The complete trainer materials include a curriculum book and a CD-Rom. The CD-Rom includes the entire training manual and a file containing all of the handouts, which can be printed for participants to use during the training. Because of the train-the-trainer approach used in this course, it can be used at a state level and then over again by educators in local agencies. In addition to the five modules, the curriculum materials contain “Tips for Trainers”, a bibliography, a glossary, and The Cambodian Women’s Health Project Materials (on the CD-Rom).
Each module contains its own specific purpose and objectives, trainer talking points, discussions, slides and handouts, optional activities and a case study (the introductory module does not include a case study activity). The case study was designed to help participants apply what they have learned in the modules and includes questions and specific activities to help guide the process. Because the module was developed for cancer control planners, the case study is based on an evidence-based program about cervical cancer prevention. However, by changing the case study, the course can be used for any health issue. In addition, the tutorial uses resources and information posted on the Web portal Cancer Control Planet (http://cancercontrolplanet.cancer.gov).

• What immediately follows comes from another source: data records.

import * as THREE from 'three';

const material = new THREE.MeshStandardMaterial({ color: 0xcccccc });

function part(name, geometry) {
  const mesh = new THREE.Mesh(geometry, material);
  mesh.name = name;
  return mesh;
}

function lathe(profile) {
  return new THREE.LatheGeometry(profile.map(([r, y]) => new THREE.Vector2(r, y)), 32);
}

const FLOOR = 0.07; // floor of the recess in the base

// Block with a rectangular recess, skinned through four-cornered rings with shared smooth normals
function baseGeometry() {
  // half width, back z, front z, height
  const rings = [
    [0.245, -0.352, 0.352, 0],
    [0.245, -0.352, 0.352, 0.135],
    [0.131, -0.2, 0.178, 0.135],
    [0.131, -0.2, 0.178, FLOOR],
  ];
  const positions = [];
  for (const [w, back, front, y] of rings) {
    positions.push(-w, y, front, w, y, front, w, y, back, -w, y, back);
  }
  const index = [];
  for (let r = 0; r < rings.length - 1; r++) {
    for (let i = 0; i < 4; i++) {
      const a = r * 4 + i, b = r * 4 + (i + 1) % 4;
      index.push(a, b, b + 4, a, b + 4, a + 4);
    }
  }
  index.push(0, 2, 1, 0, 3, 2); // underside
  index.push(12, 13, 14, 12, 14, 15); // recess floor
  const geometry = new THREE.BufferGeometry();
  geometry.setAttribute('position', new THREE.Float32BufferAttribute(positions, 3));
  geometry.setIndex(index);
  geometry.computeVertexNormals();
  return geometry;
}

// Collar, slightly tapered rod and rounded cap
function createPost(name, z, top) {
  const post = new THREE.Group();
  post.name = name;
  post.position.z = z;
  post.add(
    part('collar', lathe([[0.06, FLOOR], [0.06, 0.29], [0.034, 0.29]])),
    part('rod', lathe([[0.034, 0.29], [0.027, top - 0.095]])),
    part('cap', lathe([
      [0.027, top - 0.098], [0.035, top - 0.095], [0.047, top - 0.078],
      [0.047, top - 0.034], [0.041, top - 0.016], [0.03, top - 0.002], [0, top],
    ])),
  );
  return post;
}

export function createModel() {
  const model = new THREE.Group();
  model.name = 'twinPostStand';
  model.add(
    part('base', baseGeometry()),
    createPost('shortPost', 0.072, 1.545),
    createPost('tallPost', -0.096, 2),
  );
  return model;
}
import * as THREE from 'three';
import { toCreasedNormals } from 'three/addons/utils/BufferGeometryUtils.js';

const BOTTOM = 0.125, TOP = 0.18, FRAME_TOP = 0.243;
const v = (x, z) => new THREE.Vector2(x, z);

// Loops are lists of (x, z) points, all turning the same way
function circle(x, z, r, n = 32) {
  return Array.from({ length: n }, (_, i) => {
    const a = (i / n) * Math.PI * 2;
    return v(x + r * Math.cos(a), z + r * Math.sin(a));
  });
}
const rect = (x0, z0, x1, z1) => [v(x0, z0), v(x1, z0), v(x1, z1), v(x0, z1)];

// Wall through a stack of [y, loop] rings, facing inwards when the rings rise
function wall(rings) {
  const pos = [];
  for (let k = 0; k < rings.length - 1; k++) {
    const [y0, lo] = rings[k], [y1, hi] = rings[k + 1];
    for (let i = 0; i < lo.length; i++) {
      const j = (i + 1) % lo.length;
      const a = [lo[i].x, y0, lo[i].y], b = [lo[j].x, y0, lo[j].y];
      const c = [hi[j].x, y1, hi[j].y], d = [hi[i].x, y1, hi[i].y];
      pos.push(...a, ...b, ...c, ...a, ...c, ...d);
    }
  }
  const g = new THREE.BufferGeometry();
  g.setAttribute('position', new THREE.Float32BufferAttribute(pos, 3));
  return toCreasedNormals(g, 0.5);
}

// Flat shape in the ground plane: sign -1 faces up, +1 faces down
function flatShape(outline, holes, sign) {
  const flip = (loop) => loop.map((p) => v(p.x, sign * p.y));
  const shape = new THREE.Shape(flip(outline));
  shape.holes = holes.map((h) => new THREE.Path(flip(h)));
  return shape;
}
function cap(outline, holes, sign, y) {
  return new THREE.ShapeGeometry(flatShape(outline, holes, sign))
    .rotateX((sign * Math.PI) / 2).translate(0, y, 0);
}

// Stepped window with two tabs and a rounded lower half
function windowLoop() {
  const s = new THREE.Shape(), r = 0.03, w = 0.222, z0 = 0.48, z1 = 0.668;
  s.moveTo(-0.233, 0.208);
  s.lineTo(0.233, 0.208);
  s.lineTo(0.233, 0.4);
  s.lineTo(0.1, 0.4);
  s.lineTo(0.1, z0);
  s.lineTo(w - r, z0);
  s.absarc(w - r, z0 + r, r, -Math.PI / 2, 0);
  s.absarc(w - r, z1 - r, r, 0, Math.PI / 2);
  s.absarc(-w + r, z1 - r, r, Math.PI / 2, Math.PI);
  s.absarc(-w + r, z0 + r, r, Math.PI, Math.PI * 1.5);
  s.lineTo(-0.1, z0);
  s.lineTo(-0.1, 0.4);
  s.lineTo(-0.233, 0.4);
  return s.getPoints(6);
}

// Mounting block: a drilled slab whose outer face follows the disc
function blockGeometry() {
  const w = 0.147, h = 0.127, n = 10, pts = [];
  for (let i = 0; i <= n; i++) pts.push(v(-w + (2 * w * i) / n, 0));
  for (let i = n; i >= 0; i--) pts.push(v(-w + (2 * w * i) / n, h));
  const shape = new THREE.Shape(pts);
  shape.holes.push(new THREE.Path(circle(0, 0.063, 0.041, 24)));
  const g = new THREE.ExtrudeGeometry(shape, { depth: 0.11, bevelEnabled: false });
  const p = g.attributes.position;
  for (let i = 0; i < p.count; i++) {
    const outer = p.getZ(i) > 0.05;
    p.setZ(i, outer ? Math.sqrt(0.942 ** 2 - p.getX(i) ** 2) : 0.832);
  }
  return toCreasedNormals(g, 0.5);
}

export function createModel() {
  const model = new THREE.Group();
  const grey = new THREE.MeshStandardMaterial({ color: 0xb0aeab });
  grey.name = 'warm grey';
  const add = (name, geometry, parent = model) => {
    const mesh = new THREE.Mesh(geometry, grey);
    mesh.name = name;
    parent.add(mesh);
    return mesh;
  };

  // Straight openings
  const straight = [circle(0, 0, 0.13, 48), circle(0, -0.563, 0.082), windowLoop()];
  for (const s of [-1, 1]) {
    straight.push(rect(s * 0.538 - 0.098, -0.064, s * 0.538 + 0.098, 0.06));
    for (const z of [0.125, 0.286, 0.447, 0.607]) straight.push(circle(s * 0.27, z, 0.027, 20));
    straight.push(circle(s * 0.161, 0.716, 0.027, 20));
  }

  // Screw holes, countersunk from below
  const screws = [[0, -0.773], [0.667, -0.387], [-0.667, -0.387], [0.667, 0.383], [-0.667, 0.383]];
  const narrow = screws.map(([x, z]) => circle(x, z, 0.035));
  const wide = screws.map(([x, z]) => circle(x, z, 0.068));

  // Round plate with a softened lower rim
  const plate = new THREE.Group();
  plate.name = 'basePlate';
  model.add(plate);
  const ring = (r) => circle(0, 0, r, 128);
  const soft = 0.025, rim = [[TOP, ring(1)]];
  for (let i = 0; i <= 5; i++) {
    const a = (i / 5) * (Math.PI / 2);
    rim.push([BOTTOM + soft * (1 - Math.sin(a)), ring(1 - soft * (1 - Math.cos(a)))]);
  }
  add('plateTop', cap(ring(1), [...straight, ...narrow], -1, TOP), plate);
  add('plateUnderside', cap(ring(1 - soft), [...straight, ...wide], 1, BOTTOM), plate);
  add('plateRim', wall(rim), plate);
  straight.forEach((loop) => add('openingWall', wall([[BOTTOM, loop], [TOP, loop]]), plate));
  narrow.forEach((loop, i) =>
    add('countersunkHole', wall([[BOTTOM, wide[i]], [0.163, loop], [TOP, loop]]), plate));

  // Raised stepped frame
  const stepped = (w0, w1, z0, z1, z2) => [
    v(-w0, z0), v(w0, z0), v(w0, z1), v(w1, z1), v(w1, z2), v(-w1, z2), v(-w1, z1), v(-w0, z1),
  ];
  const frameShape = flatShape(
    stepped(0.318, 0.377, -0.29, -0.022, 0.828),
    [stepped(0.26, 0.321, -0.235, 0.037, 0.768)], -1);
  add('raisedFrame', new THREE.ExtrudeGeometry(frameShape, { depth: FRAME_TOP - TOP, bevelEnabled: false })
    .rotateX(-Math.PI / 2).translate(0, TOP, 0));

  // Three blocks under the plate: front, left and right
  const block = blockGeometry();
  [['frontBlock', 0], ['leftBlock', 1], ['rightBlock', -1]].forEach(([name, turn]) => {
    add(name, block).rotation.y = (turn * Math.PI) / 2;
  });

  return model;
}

Each module contains an approximation for how long it will take to complete, however, the lesson can be modified to fill the time you have for the lesson by adding or taking out activities. The modules do not all need to be implemented at the same time, but it is recommended that they are presented in order, as they build on each other. If it is necessary to skip a module due to time constraints, recommendations are given on how to do this without compromising the rest of the curriculum.
With the number of existing evidence-based programs available in the field of community nutrition, it doesn’t make sense to reinvent the wheel. This curriculum may save educators valuable time and resources by teaching how to adapt existing programs to meet individuals’ needs.